**Assignment:**
A word-for-word copy of the records is needed, with every picture left out.

Plain-text document sources
• • • • •

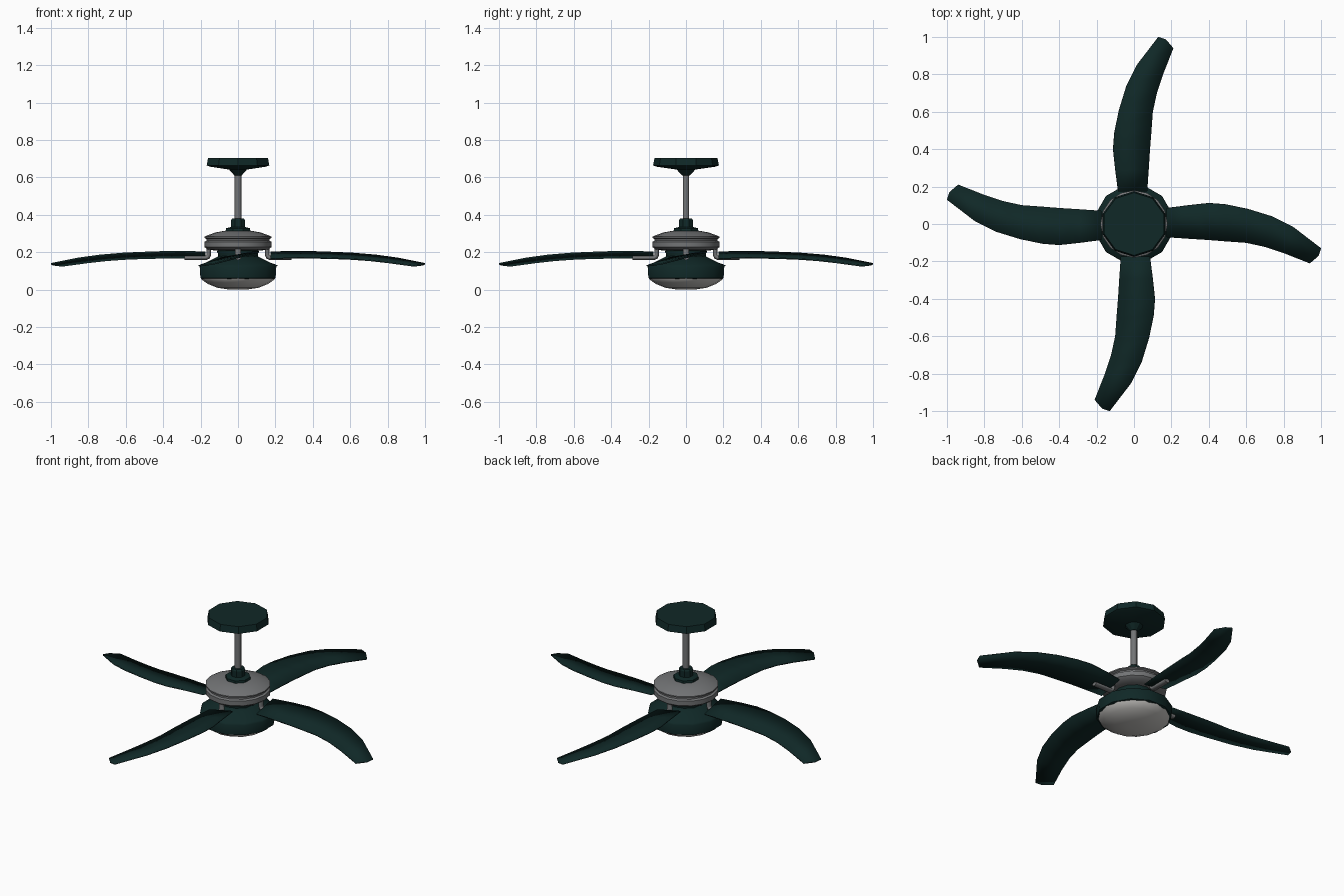
import bpy, bmesh, math

if "Cube" in bpy.data.objects:
    bpy.data.objects.remove(bpy.data.objects["Cube"])


def material(name, rgb):
    m = bpy.data.materials.new(name)
    m.diffuse_color = (*rgb, 1)
    m.use_nodes = True
    m.node_tree.nodes["Principled BSDF"].inputs["Base Color"].default_value = m.diffuse_color
    return m


TEAL = material("dark teal", (0.005, 0.021, 0.020))
GREY = material("brushed grey", (0.17, 0.175, 0.18))
GLASS = material("pale glass", (0.55, 0.54, 0.52))


def link(name, data, mat, turn=0.0):
    data.materials.append(mat)
    ob = bpy.data.objects.new(name, data)
    ob.rotation_euler.z = turn
    bpy.context.collection.objects.link(ob)
    return ob


def lathe(name, profile, sides, mat, smooth=40, turn=0.0):
    """Revolve (radius, z) points, listed top to bottom, and cap both ends."""
    bm = bmesh.new()
    rings = []
    for r, z in profile:
        ring = []
        for i in range(sides):
            a = 2 * math.pi * i / sides
            ring.append(bm.verts.new((r * math.cos(a), r * math.sin(a), z)))
        rings.append(ring)
    for up, low in zip(rings, rings[1:]):
        for i in range(sides):
            j = (i + 1) % sides
            bm.faces.new((up[i], low[i], low[j], up[j]))
    bm.faces.new(rings[0])
    bm.faces.new(rings[-1][::-1])
    me = bpy.data.meshes.new(name)
    bm.to_mesh(me)
    bm.free()
    me.shade_smooth()
    me.set_sharp_from_angle(angle=math.radians(smooth))
    return link(name, me, mat, turn)


# Ceiling canopy, down rod and collar
lathe("ceiling_canopy", [(0.168, 0.705), (0.176, 0.665), (0.16, 0.658),
                         (0.05, 0.642), (0.02, 0.61)], 10, TEAL, 25, math.radians(18))
lathe("down_rod", [(0.018, 0.64), (0.018, 0.36)], 10, GREY)
lathe("rod_collar", [(0.034, 0.38), (0.04, 0.372), (0.04, 0.335),
                     (0.07, 0.328), (0.072, 0.308)], 8, TEAL, 25, math.radians(22.5))

# Motor housing with a groove around its side
lathe("motor_housing", [(0.075, 0.314), (0.12, 0.306), (0.165, 0.290),
                        (0.18, 0.283), (0.18, 0.276), (0.168, 0.270),
                        (0.168, 0.262), (0.18, 0.256), (0.18, 0.228),
                        (0.165, 0.216), (0.12, 0.208)], 16, GREY)

# Hub, lamp housing and glass bowl
lathe("hub", [(0.11, 0.212), (0.105, 0.165)], 12, TEAL)
lathe("lamp_housing", [(0.105, 0.180), (0.13, 0.168), (0.205, 0.132),
                       (0.212, 0.122), (0.208, 0.062), (0.19, 0.056)], 12, TEAL, 40, math.radians(15))
lathe("lamp_bowl", [(0.20, 0.064), (0.195, 0.054), (0.16, 0.030),
                    (0.11, 0.010), (0.05, 0.001), (0.015, 0.0)], 16, GLASS, 50)

# Blade outline: matching points on the trailing (high) and leading (low) edge
HIGH = [(0.175, 0.085, 0.200), (0.29, 0.10, 0.203), (0.40, 0.112, 0.202),
        (0.49, 0.105, 0.199), (0.61, 0.080, 0.194), (0.74, 0.040, 0.183),
        (0.85, -0.015, 0.168), (1.0, -0.13, 0.138)]
LOW = [(0.175, -0.070, 0.168), (0.29, -0.078, 0.170), (0.40, -0.085, 0.170),
       (0.50, -0.093, 0.168), (0.60, -0.10, 0.164), (0.70, -0.122, 0.157),
       (0.80, -0.155, 0.146), (0.94, -0.21, 0.127)]
TIP = (0.987, -0.17, 0.133)


def blade(name, turn):
    n = len(HIGH)
    faces = [(i, n + i, n + i + 1, i + 1) for i in range(n - 1)]
    faces.append((n - 1, 2 * n - 1, 2 * n))
    me = bpy.data.meshes.new(name)
    me.from_pydata(HIGH + LOW + [TIP], [], faces)
    me.shade_smooth()
    me.set_sharp_from_angle(angle=math.radians(30))
    ob = link(name, me, TEAL, turn)
    mod = ob.modifiers.new("thickness", "SOLIDIFY")
    mod.thickness = 0.008
    mod.offset = 0
    mod.use_even_offset = True


def bracket(name, turn):
    """Bent arm from the motor down and out under the blade."""
    cu = bpy.data.curves.new(name, "CURVE")
    cu.dimensions = "3D"
    cu.bevel_depth = 0.012
    cu.bevel_resolution = 1
    cu.use_fill_caps = True
    path = [(0.156, 0.225), (0.156, 0.186), (0.160, 0.175), (0.171, 0.170), (0.285, 0.170)]
    sp = cu.splines.new("POLY")
    sp.points.add(len(path) - 1)
    for p, (x, z) in zip(sp.points, path):
        p.co = (x, 0, z, 1)
    ob = link(name, cu, GREY, turn)
    ob.scale.y = 1.5


# Four blades with their brackets
for k in range(4):
    blade(f"blade_{k + 1}", k * math.pi / 2)
    bracket(f"blade_bracket_{k + 1}", k * math.pi / 2)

• • • • •

**Exercise solution:**
import bpy, bmesh, math

if "Cube" in bpy.data.objects:
    bpy.data.objects.remove(bpy.data.objects["Cube"])


def material(name, rgb):
    m = bpy.data.materials.new(name)
    m.diffuse_color = (*rgb, 1)
    m.use_nodes = True
    m.node_tree.nodes["Principled BSDF"].inputs["Base Color"].default_value = m.diffuse_color
    return m


TEAL = material("dark teal", (0.005, 0.021, 0.020))
GREY = material("brushed grey", (0.17, 0.175, 0.18))
GLASS = material("pale glass", (0.55, 0.54, 0.52))


def link(name, data, mat, turn=0.0):
    data.materials.append(mat)
    ob = bpy.data.objects.new(name, data)
    ob.rotation_euler.z = turn
    bpy.context.collection.objects.link(ob)
    return ob


def lathe(name, profile, sides, mat, smooth=40, turn=0.0):
    """Revolve (radius, z) points, listed top to bottom, and cap both ends."""
    bm = bmesh.new()
    rings = []
    for r, z in profile:
        ring = []
        for i in range(sides):
            a = 2 * math.pi * i / sides
            ring.append(bm.verts.new((r * math.cos(a), r * math.sin(a), z)))
        rings.append(ring)
    for up, low in zip(rings, rings[1:]):
        for i in range(sides):
            j = (i + 1) % sides
            bm.faces.new((up[i], low[i], low[j], up[j]))
    bm.faces.new(rings[0])
    bm.faces.new(rings[-1][::-1])
    me = bpy.data.meshes.new(name)
    bm.to_mesh(me)
    bm.free()
    me.shade_smooth()
    me.set_sharp_from_angle(angle=math.radians(smooth))
    return link(name, me, mat, turn)


# Ceiling canopy, down rod and collar
lathe("ceiling_canopy", [(0.168, 0.705), (0.176, 0.665), (0.16, 0.658),
                         (0.05, 0.642), (0.02, 0.61)], 10, TEAL, 25, math.radians(18))
lathe("down_rod", [(0.018, 0.64), (0.018, 0.36)], 10, GREY)
lathe("rod_collar", [(0.034, 0.38), (0.04, 0.372), (0.04, 0.335),
                     (0.07, 0.328), (0.072, 0.308)], 8, TEAL, 25, math.radians(22.5))

# Motor housing with a groove around its side
lathe("motor_housing", [(0.075, 0.314), (0.12, 0.306), (0.165, 0.290),
                        (0.18, 0.283), (0.18, 0.276), (0.168, 0.270),
                        (0.168, 0.262), (0.18, 0.256), (0.18, 0.228),
                        (0.165, 0.216), (0.12, 0.208)], 16, GREY)

# Hub, lamp housing and glass bowl
lathe("hub", [(0.11, 0.212), (0.105, 0.165)], 12, TEAL)
lathe("lamp_housing", [(0.105, 0.180), (0.13, 0.168), (0.205, 0.132),
                       (0.212, 0.122), (0.208, 0.062), (0.19, 0.056)], 12, TEAL, 40, math.radians(15))
lathe("lamp_bowl", [(0.20, 0.064), (0.195, 0.054), (0.16, 0.030),
                    (0.11, 0.010), (0.05, 0.001), (0.015, 0.0)], 16, GLASS, 50)

# Blade outline: matching points on the trailing (high) and leading (low) edge
HIGH = [(0.175, 0.085, 0.200), (0.29, 0.10, 0.203), (0.40, 0.112, 0.202),
        (0.49, 0.105, 0.199), (0.61, 0.080, 0.194), (0.74, 0.040, 0.183),
        (0.85, -0.015, 0.168), (1.0, -0.13, 0.138)]
LOW = [(0.175, -0.070, 0.168), (0.29, -0.078, 0.170), (0.40, -0.085, 0.170),
       (0.50, -0.093, 0.168), (0.60, -0.10, 0.164), (0.70, -0.122, 0.157),
       (0.80, -0.155, 0.146), (0.94, -0.21, 0.127)]
TIP = (0.987, -0.17, 0.133)


def blade(name, turn):
    n = len(HIGH)
    faces = [(i, n + i, n + i + 1, i + 1) for i in range(n - 1)]
    faces.append((n - 1, 2 * n - 1, 2 * n))
    me = bpy.data.meshes.new(name)
    me.from_pydata(HIGH + LOW + [TIP], [], faces)
    me.shade_smooth()
    me.set_sharp_from_angle(angle=math.radians(30))
    ob = link(name, me, TEAL, turn)
    mod = ob.modifiers.new("thickness", "SOLIDIFY")
    mod.thickness = 0.008
    mod.offset = 0
    mod.use_even_offset = True


def bracket(name, turn):
    """Bent arm from the motor down and out under the blade."""
    cu = bpy.data.curves.new(name, "CURVE")
    cu.dimensions = "3D"
    cu.bevel_depth = 0.012
    cu.bevel_resolution = 1
    cu.use_fill_caps = True
    path = [(0.156, 0.225), (0.156, 0.186), (0.160, 0.175), (0.171, 0.170), (0.285, 0.170)]
    sp = cu.splines.new("POLY")
    sp.points.add(len(path) - 1)
    for p, (x, z) in zip(sp.points, path):
        p.co = (x, 0, z, 1)
    ob = link(name, cu, GREY, turn)
    ob.scale.y = 1.5


# Four blades with their brackets
for k in range(4):
    blade(f"blade_{k + 1}", k * math.pi / 2)
    bracket(f"blade_bracket_{k + 1}", k * math.pi / 2)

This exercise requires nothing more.